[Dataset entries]
....

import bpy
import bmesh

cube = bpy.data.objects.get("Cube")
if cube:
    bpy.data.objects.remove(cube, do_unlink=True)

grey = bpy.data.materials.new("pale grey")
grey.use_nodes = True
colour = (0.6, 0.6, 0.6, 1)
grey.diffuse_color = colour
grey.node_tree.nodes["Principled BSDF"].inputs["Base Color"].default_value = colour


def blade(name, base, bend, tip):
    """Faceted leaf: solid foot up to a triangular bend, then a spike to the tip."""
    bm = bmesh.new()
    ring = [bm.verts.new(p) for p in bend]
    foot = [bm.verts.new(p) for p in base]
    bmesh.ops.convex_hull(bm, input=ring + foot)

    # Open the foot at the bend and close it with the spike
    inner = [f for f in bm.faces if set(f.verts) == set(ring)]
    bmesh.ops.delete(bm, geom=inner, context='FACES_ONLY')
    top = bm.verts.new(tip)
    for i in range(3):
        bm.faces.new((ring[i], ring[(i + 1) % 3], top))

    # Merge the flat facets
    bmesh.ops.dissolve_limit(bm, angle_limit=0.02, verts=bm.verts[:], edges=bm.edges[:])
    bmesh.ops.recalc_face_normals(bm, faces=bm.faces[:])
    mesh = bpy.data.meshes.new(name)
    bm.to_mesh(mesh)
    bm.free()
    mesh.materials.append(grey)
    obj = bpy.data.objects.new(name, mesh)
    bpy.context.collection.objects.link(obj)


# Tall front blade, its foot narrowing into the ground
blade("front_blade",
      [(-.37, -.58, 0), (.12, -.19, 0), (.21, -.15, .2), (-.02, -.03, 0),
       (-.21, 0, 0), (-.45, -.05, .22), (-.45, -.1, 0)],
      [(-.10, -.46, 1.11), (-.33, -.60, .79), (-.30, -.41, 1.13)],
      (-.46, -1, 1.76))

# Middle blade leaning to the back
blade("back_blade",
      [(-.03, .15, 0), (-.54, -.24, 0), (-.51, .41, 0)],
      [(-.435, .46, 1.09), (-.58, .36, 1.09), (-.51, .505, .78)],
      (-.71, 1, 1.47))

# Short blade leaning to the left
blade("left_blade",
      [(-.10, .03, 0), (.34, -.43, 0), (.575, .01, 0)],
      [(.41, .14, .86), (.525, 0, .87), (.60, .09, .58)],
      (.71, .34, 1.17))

....

→ **Exercise directions**
Please reproduce, exactly as they appear above, the lines from the line containing "# Open the foot" up to and including the line containing "# Tall front".

→ **Solution**
    # Open the foot at the bend and close it with the spike
    inner = [f for f in bm.faces if set(f.verts) == set(ring)]
    bmesh.ops.delete(bm, geom=inner, context='FACES_ONLY')
    top = bm.verts.new(tip)
    for i in range(3):
        bm.faces.new((ring[i], ring[(i + 1) % 3], top))

    # Merge the flat facets
    bmesh.ops.dissolve_limit(bm, angle_limit=0.02, verts=bm.verts[:], edges=bm.edges[:])
    bmesh.ops.recalc_face_normals(bm, faces=bm.faces[:])
    mesh = bpy.data.meshes.new(name)
    bm.to_mesh(mesh)
    bm.free()
    mesh.materials.append(grey)
    obj = bpy.data.objects.new(name, mesh)
    bpy.context.collection.objects.link(obj)


# Tall front blade, its foot narrowing into the ground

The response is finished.